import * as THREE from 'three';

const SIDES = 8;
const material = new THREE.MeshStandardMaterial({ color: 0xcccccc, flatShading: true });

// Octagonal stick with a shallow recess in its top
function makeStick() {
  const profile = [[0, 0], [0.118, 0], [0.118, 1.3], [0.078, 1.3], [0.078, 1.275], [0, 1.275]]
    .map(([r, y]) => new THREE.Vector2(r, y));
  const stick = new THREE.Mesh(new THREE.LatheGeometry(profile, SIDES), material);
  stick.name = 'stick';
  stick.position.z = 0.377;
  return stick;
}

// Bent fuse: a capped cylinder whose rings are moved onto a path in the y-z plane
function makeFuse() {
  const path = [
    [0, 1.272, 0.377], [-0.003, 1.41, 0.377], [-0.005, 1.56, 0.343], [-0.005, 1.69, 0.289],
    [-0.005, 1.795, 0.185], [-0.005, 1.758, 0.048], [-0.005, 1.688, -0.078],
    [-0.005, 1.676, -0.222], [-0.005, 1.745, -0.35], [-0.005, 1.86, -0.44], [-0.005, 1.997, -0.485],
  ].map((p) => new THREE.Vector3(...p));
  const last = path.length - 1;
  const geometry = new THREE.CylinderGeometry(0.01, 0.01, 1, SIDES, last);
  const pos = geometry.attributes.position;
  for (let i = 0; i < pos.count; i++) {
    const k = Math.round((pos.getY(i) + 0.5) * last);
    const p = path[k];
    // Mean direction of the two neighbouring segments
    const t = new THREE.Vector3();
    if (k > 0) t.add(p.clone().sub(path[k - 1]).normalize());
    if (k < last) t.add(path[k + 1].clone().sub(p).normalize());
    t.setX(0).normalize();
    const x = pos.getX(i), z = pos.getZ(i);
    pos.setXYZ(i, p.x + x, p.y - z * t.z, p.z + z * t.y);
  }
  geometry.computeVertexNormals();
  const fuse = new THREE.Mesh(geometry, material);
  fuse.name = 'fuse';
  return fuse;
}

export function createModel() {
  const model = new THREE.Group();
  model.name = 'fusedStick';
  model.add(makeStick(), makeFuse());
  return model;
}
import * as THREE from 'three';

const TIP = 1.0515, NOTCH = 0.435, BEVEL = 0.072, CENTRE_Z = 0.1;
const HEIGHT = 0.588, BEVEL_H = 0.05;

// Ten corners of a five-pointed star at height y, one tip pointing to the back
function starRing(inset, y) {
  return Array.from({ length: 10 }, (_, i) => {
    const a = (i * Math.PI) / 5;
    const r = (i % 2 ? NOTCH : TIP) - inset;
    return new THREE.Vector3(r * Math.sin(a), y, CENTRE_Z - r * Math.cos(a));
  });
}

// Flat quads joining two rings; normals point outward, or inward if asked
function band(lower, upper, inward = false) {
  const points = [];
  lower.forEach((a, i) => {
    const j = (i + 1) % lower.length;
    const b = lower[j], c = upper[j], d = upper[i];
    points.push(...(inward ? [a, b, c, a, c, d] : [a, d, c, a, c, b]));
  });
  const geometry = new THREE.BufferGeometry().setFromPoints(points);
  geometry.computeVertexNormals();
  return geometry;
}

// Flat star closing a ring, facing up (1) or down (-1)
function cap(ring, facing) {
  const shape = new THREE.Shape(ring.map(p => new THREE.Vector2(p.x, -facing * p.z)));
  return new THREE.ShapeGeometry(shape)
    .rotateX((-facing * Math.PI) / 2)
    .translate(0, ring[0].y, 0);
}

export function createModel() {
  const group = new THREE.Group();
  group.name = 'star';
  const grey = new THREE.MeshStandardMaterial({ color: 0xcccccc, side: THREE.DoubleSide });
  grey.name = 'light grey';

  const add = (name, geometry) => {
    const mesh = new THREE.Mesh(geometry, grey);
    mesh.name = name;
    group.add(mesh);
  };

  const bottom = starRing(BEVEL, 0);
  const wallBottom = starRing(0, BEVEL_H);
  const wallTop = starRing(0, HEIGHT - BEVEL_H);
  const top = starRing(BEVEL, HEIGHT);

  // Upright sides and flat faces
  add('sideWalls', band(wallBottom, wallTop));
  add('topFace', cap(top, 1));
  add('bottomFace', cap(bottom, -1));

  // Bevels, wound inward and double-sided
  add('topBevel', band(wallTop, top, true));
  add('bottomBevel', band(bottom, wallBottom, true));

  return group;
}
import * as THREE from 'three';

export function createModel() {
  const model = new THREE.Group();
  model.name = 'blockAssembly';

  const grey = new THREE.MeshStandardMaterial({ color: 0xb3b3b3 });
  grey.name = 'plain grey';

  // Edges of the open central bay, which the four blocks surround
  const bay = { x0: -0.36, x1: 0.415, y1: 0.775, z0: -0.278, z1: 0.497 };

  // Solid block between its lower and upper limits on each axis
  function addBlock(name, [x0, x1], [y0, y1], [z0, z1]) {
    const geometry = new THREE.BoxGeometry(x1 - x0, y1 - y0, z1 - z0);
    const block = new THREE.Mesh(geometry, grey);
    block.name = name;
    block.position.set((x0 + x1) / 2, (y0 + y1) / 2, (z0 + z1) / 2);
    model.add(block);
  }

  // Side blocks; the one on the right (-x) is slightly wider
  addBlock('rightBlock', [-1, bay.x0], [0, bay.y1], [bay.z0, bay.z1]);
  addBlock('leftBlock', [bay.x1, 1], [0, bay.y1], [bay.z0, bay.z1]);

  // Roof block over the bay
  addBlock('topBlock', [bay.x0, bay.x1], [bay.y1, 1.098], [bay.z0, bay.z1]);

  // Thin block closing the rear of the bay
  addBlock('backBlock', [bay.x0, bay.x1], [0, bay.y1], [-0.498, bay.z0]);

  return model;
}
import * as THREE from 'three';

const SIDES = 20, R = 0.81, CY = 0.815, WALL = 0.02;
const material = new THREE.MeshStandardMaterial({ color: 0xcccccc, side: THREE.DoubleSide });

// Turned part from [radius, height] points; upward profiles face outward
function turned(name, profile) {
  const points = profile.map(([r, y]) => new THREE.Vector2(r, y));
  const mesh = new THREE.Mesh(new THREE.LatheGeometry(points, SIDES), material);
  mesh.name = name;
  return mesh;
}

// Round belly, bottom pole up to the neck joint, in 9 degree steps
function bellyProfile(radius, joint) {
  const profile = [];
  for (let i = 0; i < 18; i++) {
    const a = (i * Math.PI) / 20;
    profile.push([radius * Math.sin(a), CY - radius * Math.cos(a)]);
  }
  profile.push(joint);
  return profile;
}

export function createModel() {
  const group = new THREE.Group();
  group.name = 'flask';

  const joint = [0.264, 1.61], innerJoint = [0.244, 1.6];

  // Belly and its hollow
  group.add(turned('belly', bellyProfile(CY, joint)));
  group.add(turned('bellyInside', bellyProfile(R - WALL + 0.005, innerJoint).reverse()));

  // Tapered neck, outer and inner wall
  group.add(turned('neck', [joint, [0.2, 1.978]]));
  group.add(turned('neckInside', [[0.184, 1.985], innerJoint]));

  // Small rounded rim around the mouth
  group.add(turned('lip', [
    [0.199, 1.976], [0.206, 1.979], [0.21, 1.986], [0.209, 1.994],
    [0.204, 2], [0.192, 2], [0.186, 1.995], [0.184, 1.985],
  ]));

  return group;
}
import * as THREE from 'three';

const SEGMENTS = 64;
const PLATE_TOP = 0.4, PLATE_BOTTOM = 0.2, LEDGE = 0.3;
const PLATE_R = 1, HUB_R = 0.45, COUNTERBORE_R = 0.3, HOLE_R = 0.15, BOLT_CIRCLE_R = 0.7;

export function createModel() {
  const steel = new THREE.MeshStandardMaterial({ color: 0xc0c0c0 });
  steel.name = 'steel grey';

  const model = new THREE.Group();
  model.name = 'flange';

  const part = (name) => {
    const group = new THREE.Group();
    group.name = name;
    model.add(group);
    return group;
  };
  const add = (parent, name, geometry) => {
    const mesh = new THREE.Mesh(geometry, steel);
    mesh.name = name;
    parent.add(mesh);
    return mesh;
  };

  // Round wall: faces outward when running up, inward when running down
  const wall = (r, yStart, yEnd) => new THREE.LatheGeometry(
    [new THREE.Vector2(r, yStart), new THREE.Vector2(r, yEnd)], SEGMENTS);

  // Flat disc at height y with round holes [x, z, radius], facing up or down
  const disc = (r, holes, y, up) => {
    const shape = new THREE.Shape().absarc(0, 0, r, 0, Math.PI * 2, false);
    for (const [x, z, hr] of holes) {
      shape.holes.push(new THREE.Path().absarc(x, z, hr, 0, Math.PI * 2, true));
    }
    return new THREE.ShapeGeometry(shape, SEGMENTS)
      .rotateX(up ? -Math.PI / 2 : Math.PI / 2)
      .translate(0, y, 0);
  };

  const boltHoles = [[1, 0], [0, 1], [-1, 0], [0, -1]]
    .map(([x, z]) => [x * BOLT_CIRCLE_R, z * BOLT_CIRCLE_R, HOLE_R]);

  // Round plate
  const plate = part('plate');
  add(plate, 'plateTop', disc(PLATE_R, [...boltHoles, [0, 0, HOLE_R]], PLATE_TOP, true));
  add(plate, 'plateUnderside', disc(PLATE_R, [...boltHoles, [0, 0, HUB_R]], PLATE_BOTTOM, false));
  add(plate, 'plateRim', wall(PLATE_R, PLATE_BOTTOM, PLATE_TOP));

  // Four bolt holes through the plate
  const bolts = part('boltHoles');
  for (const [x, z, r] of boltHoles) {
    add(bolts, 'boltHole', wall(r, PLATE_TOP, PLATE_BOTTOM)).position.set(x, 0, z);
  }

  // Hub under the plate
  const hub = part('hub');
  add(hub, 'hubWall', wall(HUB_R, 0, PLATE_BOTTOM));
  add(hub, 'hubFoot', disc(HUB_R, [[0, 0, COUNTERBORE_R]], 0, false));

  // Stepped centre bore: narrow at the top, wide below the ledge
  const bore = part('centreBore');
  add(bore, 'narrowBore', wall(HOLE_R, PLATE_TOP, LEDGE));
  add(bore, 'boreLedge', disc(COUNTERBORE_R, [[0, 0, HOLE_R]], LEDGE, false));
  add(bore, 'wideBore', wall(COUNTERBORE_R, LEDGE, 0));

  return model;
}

▬▬▬▬▬▬

What is the number of lines in the records that hold "DoubleSide"? Give the number by itself.

§ **Response area**: 2